* [Records drawn from a dataset]:

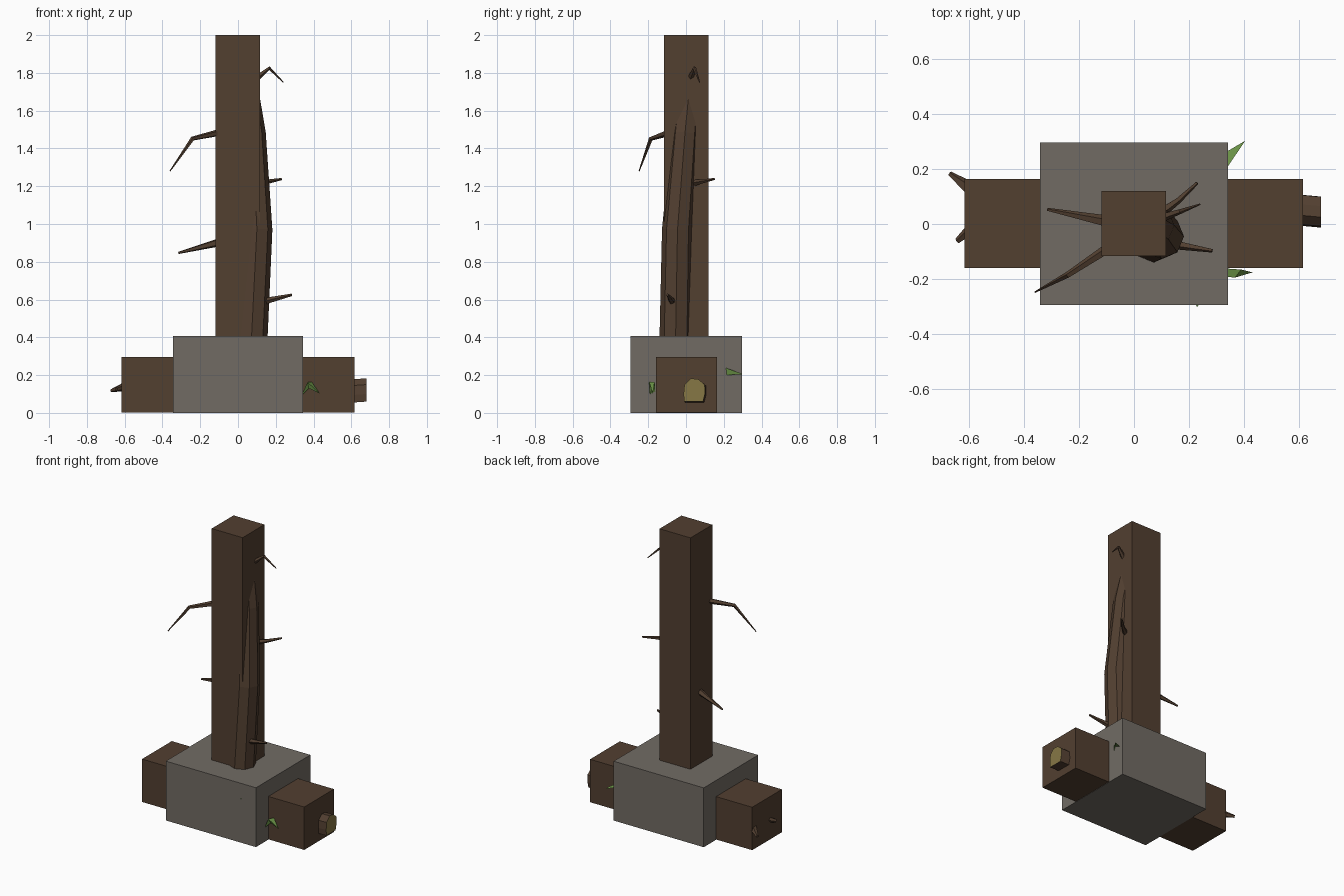
import bpy, math
from mathutils import Vector

if "Cube" in bpy.data.objects:
    bpy.data.objects.remove(bpy.data.objects["Cube"])


def material(name, color):
    m = bpy.data.materials.new(name)
    m.diffuse_color = (*color, 1)
    m.use_nodes = True
    m.node_tree.nodes["Principled BSDF"].inputs["Base Color"].default_value = m.diffuse_color
    return m


BARK = material("bark", (0.085, 0.05, 0.03))
STONE = material("stone", (0.165, 0.148, 0.127))
WOOD = material("cut_wood", (0.24, 0.185, 0.06))
LEAF = material("leaf", (0.14, 0.28, 0.06))


def mesh_object(name, verts, faces, *mats):
    me = bpy.data.meshes.new(name)
    me.from_pydata([tuple(v) for v in verts], [], faces)
    ob = bpy.data.objects.new(name, me)
    bpy.context.collection.objects.link(ob)
    for m in mats:
        me.materials.append(m)
    return ob


def box(name, lo, hi, mat):
    lo, hi = Vector(lo), Vector(hi)
    bpy.ops.mesh.primitive_cube_add(size=1, location=(lo + hi) / 2)
    ob = bpy.context.object
    ob.name, ob.scale = name, hi - lo
    ob.data.materials.append(mat)
    return ob


def loft(name, rings, *mats):
    """Skin equal-sized rings and cap both ends."""
    n = len(rings[0])
    verts = [v for r in rings for v in r]
    faces = [(k * n + i, k * n + (i + 1) % n, (k + 1) * n + (i + 1) % n, (k + 1) * n + i)
             for k in range(len(rings) - 1) for i in range(n)]
    faces += [tuple(reversed(range(n))), tuple(range(len(verts) - n, len(verts)))]
    return mesh_object(name, verts, faces, *mats)


def tube(name, path, radii, sides):
    """Tapered faceted branch following a path."""
    pts = [Vector(p) for p in path]
    rings = []
    for k, (p, r) in enumerate(zip(pts, radii)):
        d = (pts[min(k + 1, len(pts) - 1)] - pts[max(k - 1, 0)]).normalized()
        u = d.cross(Vector((0, 1, 0)) if abs(d.z) > 0.8 else Vector((0, 0, 1))).normalized()
        w = d.cross(u)
        rings.append([p + r * (math.cos(a) * u + math.sin(a) * w)
                      for a in (2 * math.pi * i / sides for i in range(sides))])
    return loft(name, rings, BARK)


# Main blocks: stone base, fallen log, upright post
box("stone_base", (-0.343, -0.295, 0), (0.343, 0.297, 0.408), STONE)
box("log_block", (-0.618, -0.16, 0.002), (0.616, 0.163, 0.297), BARK)
box("trunk_block", (-0.118, -0.117, 0.1), (0.117, 0.12, 2.0), BARK)

# Bowed round trunk bulging out of the post
tube("bowed_trunk",
     [(0.06, -0.05, 0.2), (0.072, -0.055, 0.41), (0.1, -0.045, 0.97),
      (0.075, -0.005, 1.48), (0.045, 0.015, 1.68), (0, 0.02, 1.95)],
     [0.09, 0.085, 0.082, 0.072, 0.068, 0.06], 8)

# Cut stub on the log's right end, with a pale sawn face
profile = [(-0.01, 0.06), (0.09, 0.06), (0.1, 0.1), (0.099, 0.15),
           (0.065, 0.178), (0.025, 0.183), (-0.008, 0.15), (-0.013, 0.1)]
stub = loft("cut_stub", [[(0.57, y + 0.01, z - 0.008) for y, z in profile],
                         [(0.68, y, z) for y, z in profile]], BARK, WOOD)
stub.data.polygons[-1].material_index = 1

# Twigs on the trunk and the log's left end
twigs = {
    "twig_top_right": ([(0.09, 0.02, 1.765), (0.165, 0.045, 1.825), (0.24, 0.072, 1.75)], (0.018, 0.01, 0.003)),
    "twig_mid_right": ([(0.09, 0.035, 1.215), (0.16, 0.085, 1.225), (0.23, 0.15, 1.238)], (0.02, 0.012, 0.006)),
    "twig_low_right": ([(0.1, -0.065, 0.58), (0.17, -0.078, 0.598), (0.285, -0.097, 0.625)], (0.025, 0.016, 0.007)),
    "twig_top_left": ([(-0.08, -0.08, 1.488), (-0.24, -0.185, 1.452), (-0.36, -0.248, 1.28)], (0.02, 0.012, 0.003)),
    "twig_low_left": ([(-0.08, 0.005, 0.908), (-0.315, 0.053, 0.847)], (0.024, 0.006)),
    "log_twig_back": ([(-0.6, 0.13, 0.14), (-0.671, 0.184, 0.118)], (0.026, 0.009)),
    "log_twig_front": ([(-0.6, -0.025, 0.14), (-0.643, -0.062, 0.125)], (0.02, 0.011)),
}
for name, (path, radii) in twigs.items():
    tube(name, path, radii, 5)

# Leaf tips poking out around the base
mesh_object("leaf_front",
            [(0.335, -0.192, 0.09), (0.335, -0.162, 0.105), (0.368, -0.195, 0.162),
             (0.39, -0.166, 0.165), (0.432, -0.176, 0.103), (0.375, -0.18, 0.13)],
            [(0, 5, 2), (0, 1, 3, 2), (2, 3, 4), (5, 4, 2)], LEAF)
mesh_object("leaf_back",
            [(0.335, 0.2, 0.242), (0.335, 0.262, 0.215), (0.335, 0.205, 0.2), (0.405, 0.303, 0.205)],
            [(0, 3, 1), (0, 2, 3)], LEAF)
mesh_object("leaf_small",
            [(0.222, -0.29, 0.306), (0.238, -0.29, 0.303), (0.23, -0.302, 0.304)],
            [(0, 1, 2)], LEAF)
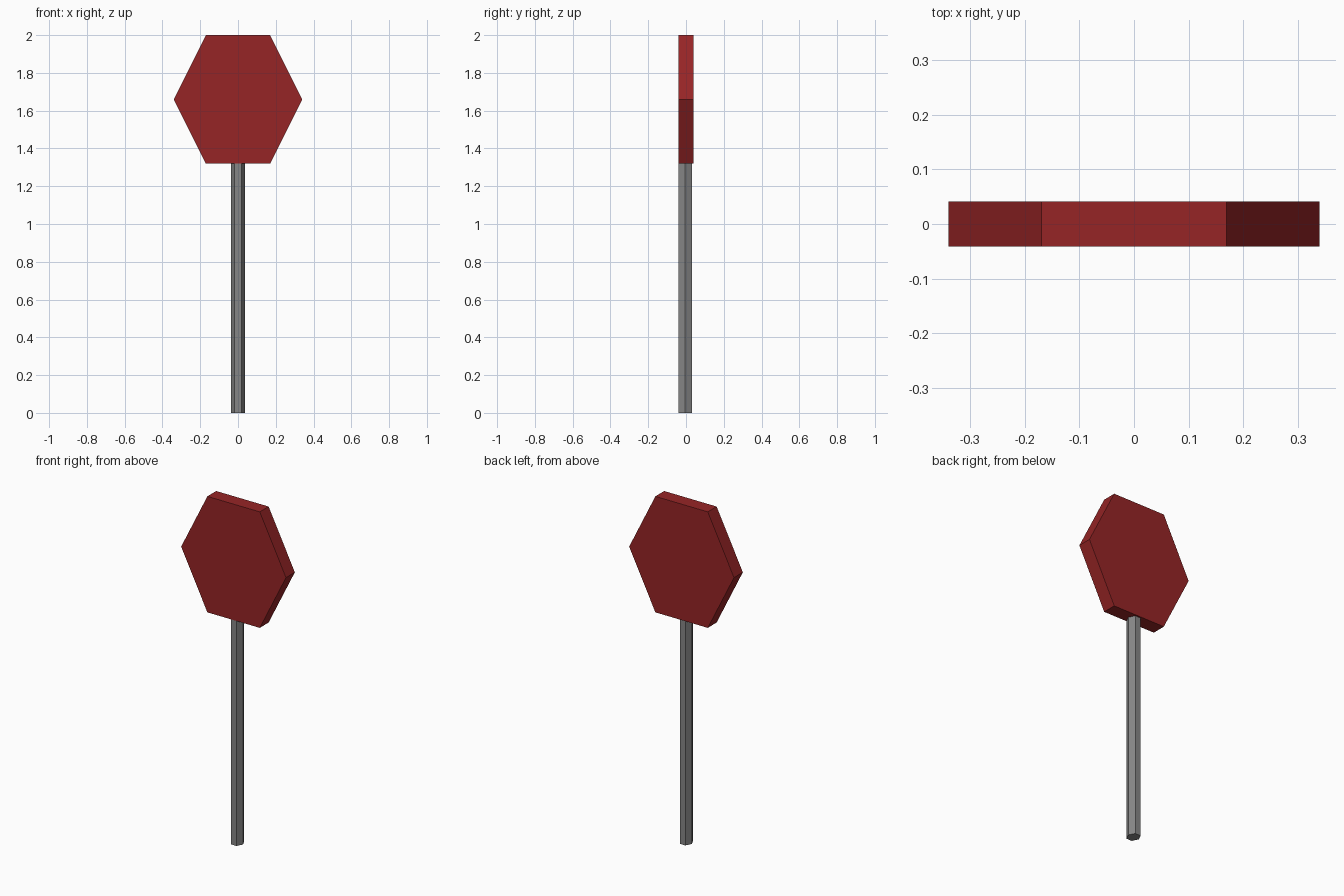
import bpy
import bmesh
from mathutils import Vector

cube = bpy.data.objects.get("Cube")
if cube:
    bpy.data.objects.remove(cube, do_unlink=True)


def make_material(name, color):
    mat = bpy.data.materials.new(name)
    mat.use_nodes = True
    mat.diffuse_color = color
    mat.node_tree.nodes["Principled BSDF"].inputs["Base Color"].default_value = color
    return mat


def hex_prism(name, radius, center, extrude, u, v, mat):
    """Hexagon as wide as it is tall, in the u/v plane, pushed along extrude."""
    half = radius / 2
    outline = [(radius, 0), (half, radius), (-half, radius),
               (-radius, 0), (-half, -radius), (half, -radius)]
    bm = bmesh.new()
    base = bm.faces.new([bm.verts.new(Vector(center) + u * a + v * b) for a, b in outline])
    result = bmesh.ops.extrude_face_region(bm, geom=[base], use_keep_orig=True)
    moved = [g for g in result["geom"] if isinstance(g, bmesh.types.BMVert)]
    bmesh.ops.translate(bm, verts=moved, vec=extrude)
    bmesh.ops.recalc_face_normals(bm, faces=bm.faces)
    mesh = bpy.data.meshes.new(name)
    bm.to_mesh(mesh)
    bm.free()
    mesh.materials.append(mat)
    obj = bpy.data.objects.new(name, mesh)
    bpy.context.collection.objects.link(obj)
    return obj


X, Y, Z = Vector((1, 0, 0)), Vector((0, 1, 0)), Vector((0, 0, 1))
red = make_material("sign_red", (0.305, 0.018, 0.019, 1))
gray = make_material("post_gray", (0.24, 0.24, 0.24, 1))

# Flat hexagonal board
hex_prism("sign_board", 0.34, (0, -0.041, 1.66), Y * 0.082, X, Z, red)

# Slim hexagonal post running up into the board
hex_prism("post", 0.036, (0, -0.004, 0), Z * 1.33, X, Y, gray)
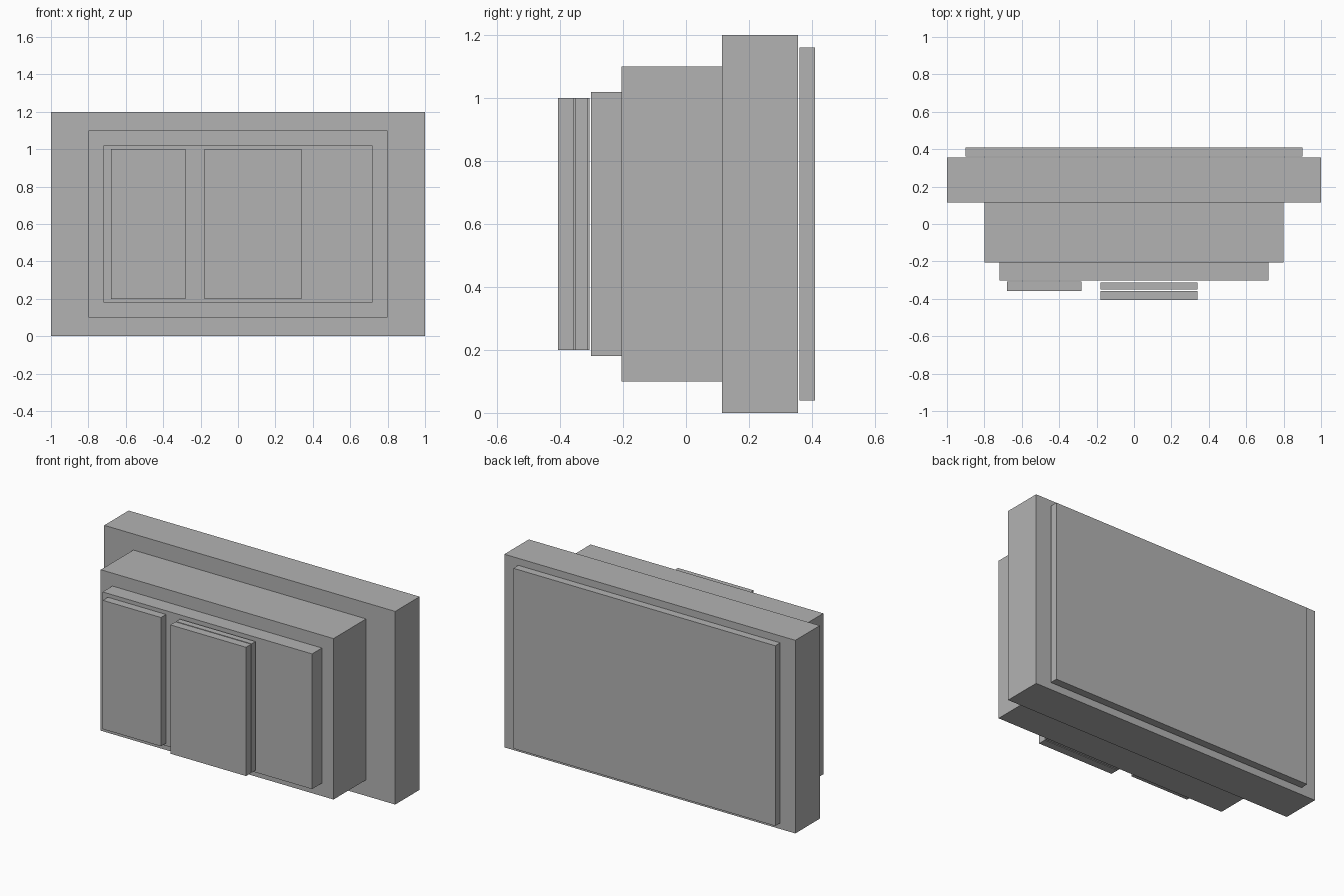
import bpy
import bmesh
from mathutils import Matrix, Vector

if "Cube" in bpy.data.objects:
    bpy.data.objects.remove(bpy.data.objects["Cube"])

grey = bpy.data.materials.new("plain grey")
grey.diffuse_color = (0.45, 0.45, 0.45, 1.0)
grey.use_nodes = True
grey.node_tree.nodes["Principled BSDF"].inputs["Base Color"].default_value = grey.diffuse_color


def box(name, x, y, z):
    """Box spanning the (min, max) ranges on each axis."""
    lo, hi = Vector((x[0], y[0], z[0])), Vector((x[1], y[1], z[1]))
    size = hi - lo
    bm = bmesh.new()
    bmesh.ops.create_cube(bm, size=1.0, matrix=Matrix.Diagonal((*size, 1.0)))
    mesh = bpy.data.meshes.new(name)
    bm.to_mesh(mesh)
    bm.free()
    mesh.materials.append(grey)
    obj = bpy.data.objects.new(name, mesh)
    obj.location = (lo + hi) / 2
    bpy.context.collection.objects.link(obj)


# Stepped housing, from back to front
box("back_cover", (-0.90, 0.90), (0.361, 0.409), (0.04, 1.16))
box("main_slab", (-1.00, 1.00), (0.115, 0.355), (0.00, 1.20))
box("front_housing", (-0.80, 0.80), (-0.205, 0.115), (0.10, 1.10))
box("front_panel", (-0.72, 0.72), (-0.301, -0.205), (0.18, 1.02))

# Plates floating just off the front panel
box("left_plate", (-0.68, -0.28), (-0.357, -0.307), (0.20, 1.00))
box("right_inner_plate", (-0.18, 0.34), (-0.351, -0.313), (0.20, 1.00))
box("right_outer_plate", (-0.18, 0.34), (-0.407, -0.357), (0.20, 1.00))
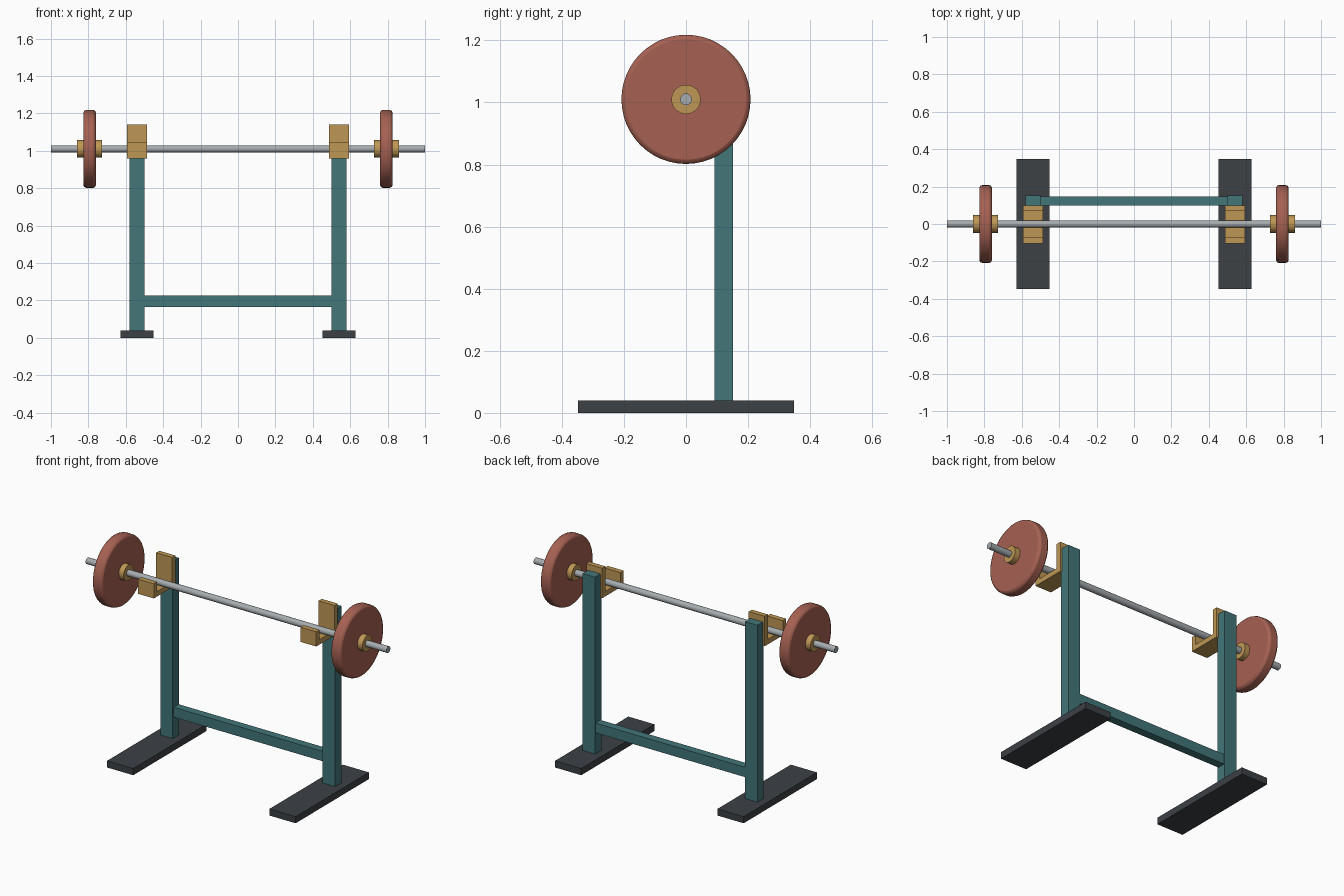
import bpy, bmesh, math
from mathutils import Matrix

if "Cube" in bpy.data.objects:
    bpy.data.objects.remove(bpy.data.objects["Cube"])


def material(name, color):
    m = bpy.data.materials.new(name)
    m.diffuse_color = (*color, 1)
    m.use_nodes = True
    m.node_tree.nodes["Principled BSDF"].inputs["Base Color"].default_value = m.diffuse_color
    return m


TEAL = material("teal_paint", (0.055, 0.18, 0.19))
BLACK = material("black_rubber", (0.045, 0.052, 0.06))
BRASS = material("brass", (0.52, 0.31, 0.09))
RED = material("red_plate", (0.38, 0.12, 0.085))
STEEL = material("steel", (0.38, 0.41, 0.43))


def finish(bm, name, mat):
    bmesh.ops.recalc_face_normals(bm, faces=bm.faces)
    me = bpy.data.meshes.new(name)
    bm.to_mesh(me)
    bm.free()
    me.materials.append(mat)
    ob = bpy.data.objects.new(name, me)
    bpy.context.collection.objects.link(ob)
    return ob


def box(name, x, y, z, mat):
    """Box from (min, max) ranges."""
    bm = bmesh.new()
    bmesh.ops.create_cube(bm, size=1)
    for v in bm.verts:
        v.co = [(r[0] + r[1]) / 2 + c * (r[1] - r[0]) for r, c in zip((x, y, z), v.co)]
    return finish(bm, name, mat)


def rod(name, x, length, radius, sides, mat):
    """Cylinder along x at bar height."""
    bm = bmesh.new()
    bmesh.ops.create_cone(bm, cap_ends=True, segments=sides, radius1=radius,
                          radius2=radius, depth=length,
                          matrix=Matrix.Translation((x, 0, BAR_Z)) @ Matrix.Rotation(math.pi / 2, 4, 'Y'))
    return finish(bm, name, mat)


def smooth(ob):
    bpy.ops.object.select_all(action='DESELECT')
    ob.select_set(True)
    bpy.context.view_layer.objects.active = ob
    bpy.ops.object.shade_smooth_by_angle(angle=math.radians(30))


def hook(name, x):
    """J-shaped cradle: side profile extruded across x."""
    profile = [(0.10, 0.96), (0.10, 1.14), (0.07, 1.14), (0.07, 0.99),
               (-0.073, 0.99), (-0.073, 1.048), (-0.104, 1.048), (-0.104, 0.96)]
    bm = bmesh.new()
    face = bm.faces.new([bm.verts.new((x - 0.053, y, z)) for y, z in profile])
    ext = bmesh.ops.extrude_face_region(bm, geom=[face])["geom"]
    bmesh.ops.translate(bm, vec=(0.106, 0, 0),
                        verts=[g for g in ext if isinstance(g, bmesh.types.BMVert)])
    return finish(bm, name, BRASS)


BAR_Z = 1.01

# Bar and the low brace between the posts
smooth(rod("bar", 0, 2.0, 0.019, 20, STEEL))
box("cross_brace", (-0.51, 0.51), (0.10, 0.148), (0.166, 0.225), TEAL)

for side, s in (("left", -1), ("right", 1)):
    cx = s * 0.54
    # Stand
    box(side + "_foot", (cx - 0.087, cx + 0.087), (-0.348, 0.348), (0, 0.04), BLACK)
    box(side + "_post", (cx - 0.041, cx + 0.041), (0.092, 0.152), (0.04, 1.103), TEAL)
    hook(side + "_hook", cx)

    # Weight plate with rounded rim, and its hub collar
    plate = rod(side + "_plate", s * 0.793, 0.066, 0.208, 48, RED)
    bev = plate.modifiers.new("rim", 'BEVEL')
    bev.width = 0.014
    bev.segments = 2
    bev.limit_method = 'ANGLE'
    bev.angle_limit = math.radians(40)
    smooth(plate)
    smooth(rod(side + "_collar", s * 0.794, 0.132, 0.047, 32, BRASS))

* [Problem]: Look above for the line with "mat.diffuse_color = color" and the line with "half = radius / 2", and reproduce exactly those two lines plus every line between, nothing more.

* [Task solution]:
    mat.diffuse_color = color
    mat.node_tree.nodes["Principled BSDF"].inputs["Base Color"].default_value = color
    return mat


def hex_prism(name, radius, center, extrude, u, v, mat):
    """Hexagon as wide as it is tall, in the u/v plane, pushed along extrude."""
    half = radius / 2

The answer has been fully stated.